'(a) is an agent only and has no beneficial title in the property, and (b) prior to delivery of the property has notified the delivering carrier in writing of the fact of such agency and absence of beneficial title, and, in the case of a shipment reconsigned or diverted to a point other than that specified in the original bill of lading, has also notified the delivering carrier in writing of the name and address of the beneficial owner of the property.'
Section 3(3) of the Act provides that where the consignor is also the consignee and, prior to delivery, notifies the carrier to deliver the property to another party, such consignor is not liable for any charges accruing on the shipment provided he notifies the carrier in writing that the new party is the beneficial owner of the property, and that delivery is to be made to such party only upon payment of all transportation charges.

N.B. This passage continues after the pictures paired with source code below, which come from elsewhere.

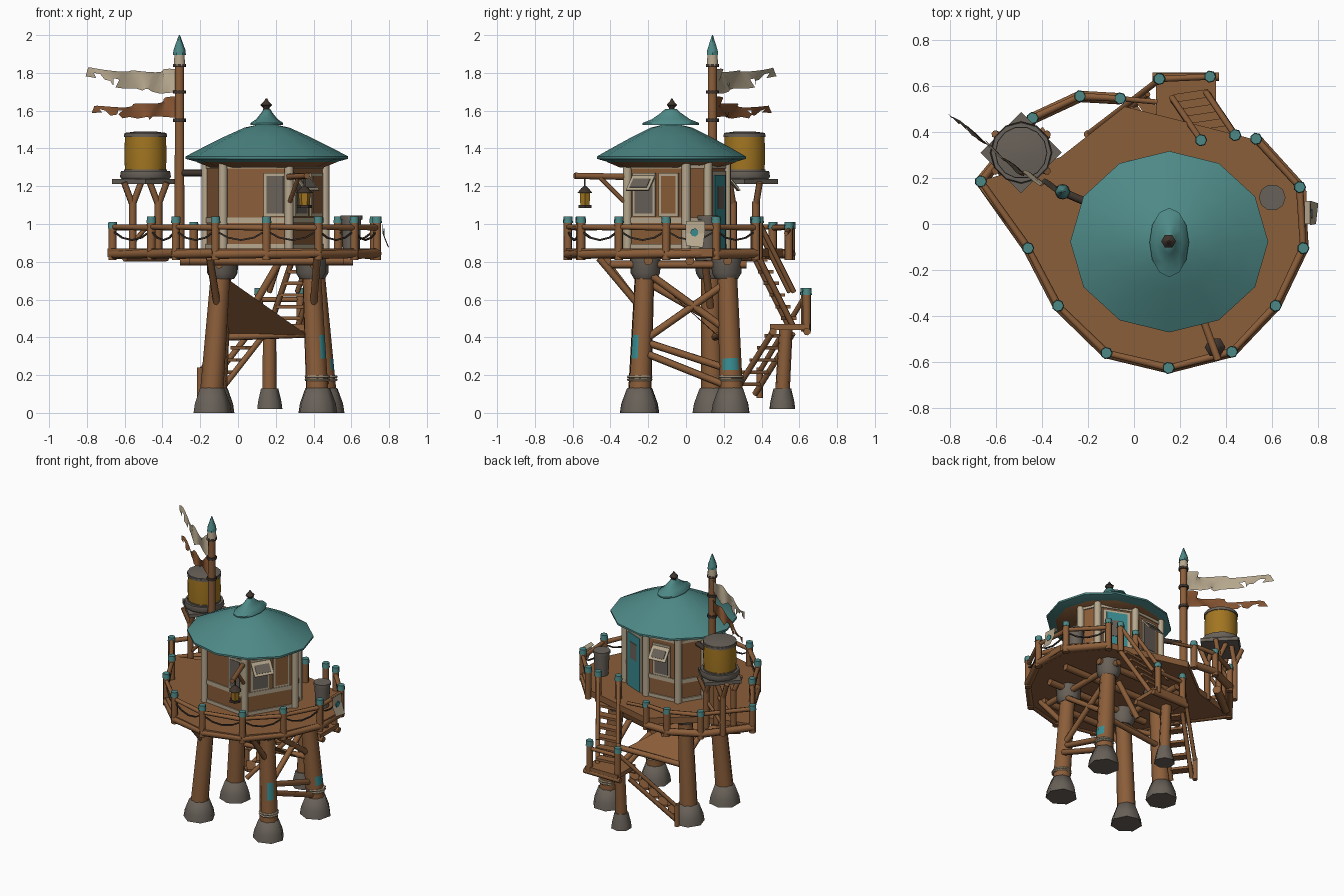
import bpy, math, random
from mathutils import Vector, Matrix

if "Cube" in bpy.data.objects:
    bpy.data.objects.remove(bpy.data.objects["Cube"])
random.seed(4)

def material(name, c):
    m = bpy.data.materials.new(name)
    m.diffuse_color = (*c, 1)
    m.use_nodes = True
    m.node_tree.nodes["Principled BSDF"].inputs["Base Color"].default_value = m.diffuse_color
    return m
WOOD = material("brown wood", (.26, .112, .042))
TEAL = material("teal roof", (.075, .25, .24))
PAINT = material("teal paint", (.04, .26, .28))
CREAM = material("cream trim", (.47, .39, .27))
STONE = material("grey stone", (.14, .12, .1))
GOLD = material("gold tank", (.36, .18, .015))
DARK = material("dark iron", (.05, .035, .027))
RUST = material("rust cloth", (.23, .085, .03))
ROUND = []

def mesh(name, verts, faces, *mats):
    me = bpy.data.meshes.new(name)
    me.from_pydata([tuple(v) for v in verts], [], faces)
    ob = bpy.data.objects.new(name, me)
    bpy.context.collection.objects.link(ob)
    for m in mats:
        me.materials.append(m)
    return ob

def rod(name, p, q, r, mat, r2=None, n=7, rings=1):
    p, q = Vector(p), Vector(q)
    rot = (q - p).to_track_quat('Z', 'Y').to_matrix()
    r2 = r if r2 is None else r2
    vs, fs = [], []
    for k in range(rings + 1):
        t = k / rings
        for i in range(n):
            a = 2 * math.pi * (i + .5) / n
            vs.append(p.lerp(q, t) + rot @ Vector((math.cos(a), math.sin(a), 0)) * (r + (r2 - r) * t))
    for k in range(rings):
        fs += [(k*n+i, k*n+(i+1) % n, k*n+n+(i+1) % n, k*n+n+i) for i in range(n)]
    fs += [tuple(range(n))[::-1], tuple(range(rings*n, rings*n+n))]
    ob = mesh(name, vs, fs, mat)
    ROUND.append(ob)
    return ob

def lathe(name, c, prof, mat, n=12, sx=1, sy=1, turn=0):
    vs, fs = [], []
    for r, z in prof:
        for i in range(n):
            a = 2 * math.pi * i / n + turn
            vs.append((c[0] + r*sx*math.cos(a), c[1] + r*sy*math.sin(a), z))
    for k in range(len(prof) - 1):
        fs += [(k*n+i, k*n+(i+1) % n, k*n+n+(i+1) % n, k*n+n+i) for i in range(n)]
    fs += [tuple(range(n))[::-1], tuple(range(len(vs)-n, len(vs)))]
    ob = mesh(name, vs, fs, mat)
    ROUND.append(ob)
    return ob

def box(name, c, size, mat, rz=0, rx=0):
    m = Matrix.Translation(c) @ Matrix.Rotation(rz, 4, 'Z') @ Matrix.Rotation(rx, 4, 'X')
    vs = [m @ Vector((x*size[0]/2, y*size[1]/2, z*size[2]/2)) for x in (-1, 1) for y in (-1, 1) for z in (-1, 1)]
    return mesh(name, vs, [(0, 1, 3, 2), (4, 6, 7, 5), (0, 4, 5, 1), (2, 3, 7, 6), (0, 2, 6, 4), (1, 5, 7, 3)], mat)

def prism(name, pts, z0, z1, mat):
    n = len(pts)
    vs = [(x, y, z) for z in (z0, z1) for x, y in pts]
    fs = [(i, (i+1) % n, n+(i+1) % n, n+i) for i in range(n)] + [tuple(range(n))[::-1], tuple(range(n, 2*n))]
    return mesh(name, vs, fs, mat)

# legs with stone feet, collars and peeling paint
LEGS = [((-.14, -.245), (-.085, -.215)), ((.42, -.245), (.385, -.215)), ((.46, .24), (.40, .215)), ((-.12, .14), (-.08, .13))]
for k, (b, t) in enumerate(LEGS):
    leg = rod("leg", (*b, .1), (*t, .84), .062, WOOD, .05, 8, 12)
    leg.data.materials.append(PAINT)
    for f in leg.data.polygons:
        lo, hi = ((9, 9), (.3, .43), (.2, .31), (9, 9))[k]
        if lo < f.center.z < hi and (f.normal.x - f.normal.y > 1.1 if k == 1 else f.normal.x > .8):
            f.material_index = 1
    lathe("stone_foot", b, [(.106, 0), (.098, .05), (.068, .13), (.05, .135)], STONE, 7, turn=k)
    lathe("leg_collar", t, [(.06, .71), (.078, .74), (.082, .83)], STONE, 8)
    if k in (1, 2):
        for z in (.17, .185):
            lathe("rope_band", b, [(.064, z), (.068, z+.006), (.064, z+.012)], CREAM, 8)

# braces and tarpaulin under the deck
for p, q in [((.42, -.2, .4), (.42, .2, .68)), ((.42, -.2, .74), (.42, .2, .45)), ((.44, -.2, .31), (.46, .2, .15)),
             ((.42, -.2, .37), (.44, .2, .24)), ((.40, -.25, .57), (.42, -.46, .82)), ((-.11, -.25, .57), (-.15, -.44, .82)),
             ((-.1, .15, .4), (.43, .2, .42)), ((.22, .1, .8), (.08, .13, .56)), ((-.12, .13, .5), (-.11, -.22, .7))]:
    rod("brace", p, q, .02, WOOD)
mesh("tarpaulin", [(-.1, -.2, .74), (.37, .17, .41), (-.1, .15, .42)], [(0, 1, 2)], WOOD)

# deck and joists
DECK = [(.75, .14), (.74, -.11), (.62, -.37), (.43, -.57), (.15, -.64), (-.12, -.57), (-.33, -.37), (-.46, -.12),
        (-.69, .18), (-.32, .29), (-.04, .51), (.2, .45), (.55, .36)]
prism("deck", DECK[::-1], .825, .87, WOOD)
for y in (-.42, -.2, .02, .22):
    w = .5 - abs(y + .05) * .6
    rod("joist", (.15 - w, y, .805), (.15 + w, y, .805), .024, WOOD)
for x in (-.1, .4):
    rod("cross_joist", (x, -.4, .785), (x, .32, .785), .022, WOOD)

# railing: posts with teal caps, rails, edge beams, sagging ropes
POSTS = [(.53, .37), (.72, .16), (.735, -.105), (.615, -.355), (.425, -.555), (.15, -.625), (-.12, -.56), (-.33, -.355),
         (-.46, -.105), (-.665, .185), (-.44, .46), (-.235, .555), (-.06, .545)]
def capped_post(x, y, z0, z1):
    rod("rail_post", (x, y, z0), (x, y, z1 - .035), .023, WOOD)
    rod("post_cap", (x, y, z1 - .035), (x, y, z1), .027, TEAL, .024)
for k, (x, y) in enumerate(POSTS):
    capped_post(x, y, .81, 1.04 if k < 9 else 1.01)
for k, (a, b) in enumerate(zip(POSTS, POSTS[1:])):
    rod("top_rail", (*a, .98), (*b, .985), .017, WOOD, .014)
    rod("edge_beam", (*a, .845), (*b, .84), .026, WOOD)
    if k < 9:
        A, B = Vector((*a, .965)), Vector((*b, .965))
        pts = [A.lerp(B, t/4) - Vector((0, 0, .05 * (1 - (t/2-1)**2))) for t in range(5)]
        for p, q in zip(pts, pts[1:]):
            rod("rail_rope", p, q, .006, DARK, n=4)
rod("back_rail", (-.06, .545, .97), (.1, .53, .95), .012, WOOD)

# banner over the right rail
mesh("banner", [(.74, 0, 1.0), (.74, .1, 1.0), (.765, 0, 1.015), (.765, .1, 1.015), (.765, -.005, .95), (.77, .1, .95),
     (.79, .0, .885), (.80, .09, .875)], [(0, 2, 3, 1), (2, 4, 5, 3), (4, 6, 7, 5)], CREAM)
rod("banner_mark", (.77, .045, .955), (.776, .045, .955), .022, PAINT)

# hut walls, corner posts, trim bands
HUT = [(.46, .0), (.41, .115), (.17, .215), (-.07, .19), (-.17, .03), (-.08, -.27), (.27, -.31)]
prism("hut_wall", HUT, .86, 1.34, WOOD)
grow = lambda s: [(.15 + (x-.15)*s, -.05 + (y+.05)*s) for x, y in HUT]
prism("wall_band", grow(1.025), 1.005, 1.035, CREAM)
prism("base_band", grow(1.03), .87, .895, CREAM)
prism("top_band", grow(1.025), 1.295, 1.315, CREAM)
for x, y in HUT:
    rod("corner_post", (x, y, .87), (x, y, 1.33), .025, CREAM)

def plate(name, e, t, w, z0, z1, mat, out=.008, thick=.009, tilt=0):
    a, b = Vector(HUT[e]), Vector(HUT[(e + 1) % len(HUT)])
    d = (b - a).normalized()
    c = a.lerp(b, t) + Vector((d.y, -d.x)) * out
    return box(name, (c.x, c.y, (z0+z1)/2), (w, thick, z1-z0), mat, math.atan2(d.y, d.x), tilt)
# windows: (edge, position, width, has shutter), then the door
for e, t, w, shut in [(5, .79, .12, 0), (6, .3, .14, 1), (6, .72, .12, 0), (2, .5, .13, 1)]:
    plate("window_frame", e, t, w, 1.04, 1.27, CREAM)
    plate("window_pane", e, t, w - .03, 1.055, 1.255, STONE if e != 6 or shut else WOOD, .011)
    if shut:
        plate("shutter", e, t, w, 1.165, 1.265, CREAM, .045, .008, -.7)
        plate("shutter_panel", e, t, w - .035, 1.185, 1.245, STONE, .05, .008, -.7)
plate("door_frame", 1, .5, .19, .87, 1.28, CREAM)
plate("door", 1, .5, .145, .87, 1.26, PAINT, .014)
plate("door_panel", 1, .5, .08, 1.08, 1.2, STONE, .017)

# roof, cap and finial
C = (.153, -.077)
lathe("roof", C, [(.36, 1.326), (.43, 1.345), (.43, 1.358), (.34, 1.405), (.23, 1.46), (.12, 1.51), (.03, 1.53)], TEAL, 12, 1, .915)
lathe("soffit", C, [(.3, 1.3), (.37, 1.327)], WOOD, 12, 1, .915)
lathe("roof_cap", (.153, -.08), [(.15, 1.525), (.15, 1.535), (.1, 1.555), (.05, 1.59), (.03, 1.61)], TEAL, 12, .57, 1)
lathe("finial", (.15, -.075), [(.018, 1.6), (.016, 1.615), (.032, 1.63), (.012, 1.65), (.004, 1.665)], DARK, 6)

# flagpole
F = (-.31, .14)
rod("flagpole", (*F, .84), (*F, 1.84), .029, WOOD, .025, 8)
rod("pole_band", (*F, 1.84), (*F, 1.9), .033, CREAM, .028, 8)
lathe("pole_tip", F, [(.034, 1.895), (.032, 1.92), (.003, 2.0)], TEAL, 6)
for z in (1.54, 1.69, 1.83):
    lathe("pole_ring", F, [(.034, z), (.034, z + .018)], DARK, 8)
rod("pole_bracket", (*F, 1.27), (-.1, .05, 1.27), .018, DARK)

# ragged flags along a curved plan path
PATH = [Vector(p) for p in ((-.32, .15), (-.42, .19), (-.53, .25), (-.64, .35), (-.8, .47))]
def flag(name, mat, z_top, z_bot, end_top, end_bot, reach):
    vs, fs, n = [], [], 18
    for i in range(n + 1):
        t = i / n
        s = min(t * reach * 4, 3.999)
        p = PATH[int(s)].lerp(PATH[int(s) + 1], s % 1)
        w = .024 * math.sin(t * 16)
        top = z_top + (end_top - z_top) * t - .015 * math.sin(t * 3.14) + .006 * math.sin(t * 15)
        bot = z_bot + (end_bot - z_bot) * t ** 2.5 + random.uniform(-.012, .012)
        for k in range(3):
            vs.append((p.x + w * (k - 1), p.y + w * (1 - k) * 1.3, top + (bot - top) * k / 2))
    for i in range(n):
        for k in range(2):
            if not (k == 1 and i in (13, 16)):
                fs.append((3*i+k, 3*i+k+1, 3*i+k+4, 3*i+k+3))
    ROUND.append(mesh(name, vs, fs, mat))
flag("upper_flag", CREAM, 1.82, 1.7, 1.825, 1.775, 1)
flag("lower_flag", RUST, 1.675, 1.56, 1.62, 1.585, .95)

# water tank on its stand
T = (-.49, .31)
lathe("tank", T, [(.108, 1.27), (.112, 1.37), (.108, 1.47)], GOLD, 14)
for z in (1.275, 1.46):
    lathe("tank_hoop", T, [(.114, z), (.114, z + .014)], STONE, 14)
lathe("tank_lid", T, [(.112, 1.468), (.112, 1.482), (.05, 1.49)], STONE, 14)
lathe("tank_tray", T, [(.125, 1.235), (.135, 1.25), (.13, 1.28)], STONE, 12)
box("stand_board", (*T, 1.225), (.25, .25, .025), STONE, math.pi / 4)
for sx in (-1, 1):
    for sy in (-1, 1):
        x, y = T[0] + sx * .068, T[1] + sy * .06
        rod("stand_post", (x, y, .83), (x, y, 1.12), .021, WOOD)
        for d in (-.045, .045):
            rod("stand_fork", (x, y, 1.1), (x + d, y + sy*.02, 1.22), .017, WOOD)
    rod("stand_brace", (T[0] - .07, T[1] + sx*.06, .9), (T[0] + .07, T[1] + sx*.06, 1.05), .012, WOOD)
rod("stand_beam", (-.6, .23, .83), (-.38, .4, .83), .03, WOOD)

# lantern on its arm
rod("lantern_arm", (.27, -.33, 1.25), (.365, -.59, 1.255), .017, WOOD)
rod("arm_brace", (.275, -.33, 1.12), (.32, -.46, 1.25), .012, WOOD)
L = (.352, -.535)
rod("lantern_hook", (*L, 1.19), (*L, 1.25), .006, DARK, n=4)
lathe("lantern_roof", L, [(.045, 1.165), (.022, 1.19), (.008, 1.2)], DARK, 6)
lathe("lantern_glass", L, [(.028, 1.1), (.032, 1.165)], GOLD, 6)
lathe("lantern_base", L, [(.04, 1.085), (.04, 1.1)], DARK, 6)

# bucket on the deck
lathe("bucket", (.6, .115), [(.045, .87), (.053, 1.03)], STONE, 10)
lathe("bucket_rim", (.6, .115), [(.058, 1.025), (.058, 1.045)], STONE, 10)

# stair landing with its own leg
rod("landing_leg", (.165, .51, .1), (.165, .53, .46), .04, WOOD, .036)
lathe("landing_foot", (.165, .51), [(.07, .02), (.065, .06), (.048, .13)], STONE, 7)
box("landing", (.225, .55, .455), (.26, .21, .03), WOOD)
for y in (.46, .64):
    rod("landing_beam", (.08, y, .43), (.37, y, .43), .02, WOOD)
for x, y in ((.11, .63), (.33, .64)):
    capped_post(x, y, .43, .66)
rod("landing_rail", (.11, .63, .6), (.33, .64, .6), .014, WOOD)

# two stair flights: treads, stringers, handrails
def flight(a, b, side, width, n, rail):
    a, b = Vector(a), Vector(b)
    side = Vector((*side, 0)).normalized() * width / 2
    for k in range(n):
        box("tread", a.lerp(b, (k + .5) / n), (width, .06, .018), WOOD, math.atan2(side.y, side.x))
    for s in (-1, 1):
        rod("stringer", a + side*s - Vector((0, 0, .02)), b + side*s - Vector((0, 0, .02)), .016, WOOD)
        if rail:
            rod("handrail", a + side*s + Vector((0, 0, .17)), b + side*s + Vector((0, 0, .17)), .014, WOOD)
            p = b + side*s
            capped_post(p.x, p.y, p.z - .02, p.z + .2)
flight((.24, .56, .47), (.365, .375, .84), (1, .15), .15, 6, True)
flight((-.15, .31, .12), (.1, .51, .44), (-.6, .8), .14, 5, False)
rod("lower_handrail", (-.2, .39, .22), (.1, .62, .6), .014, WOOD)
rod("lower_newel", (-.2, .39, .08), (-.2, .39, .24), .018, WOOD)

# soft shading on round parts
bpy.ops.object.select_all(action='DESELECT')
for ob in ROUND:
    ob.select_set(True)
bpy.context.view_layer.objects.active = ROUND[0]
bpy.ops.object.shade_smooth_by_angle(angle=math.radians(58))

Except for the description of the cars, the respective destinations of Ysidio and Calexico, and the name of the receiving brokers, the letters were identical. They said, 'This is your authority to divert the following listed cars corn to * * *, via Southern Pacific Ry, consigned to Cia. Agricola de Ensenada, S.A. * * *. We kindly request that all demurrage and freight be advanced on each individual car.'
The nonrecourse clause states:
'Subject to 7 of Conditions, if this shipment is to be delivered to the Consignee without recourse on the consignor, the consignor shall sign the following statement: 'The carrier shall not make delivery of this shipment without payment of freight and all other lawful charges.
(Signature of Consignor)'
See note 1, supra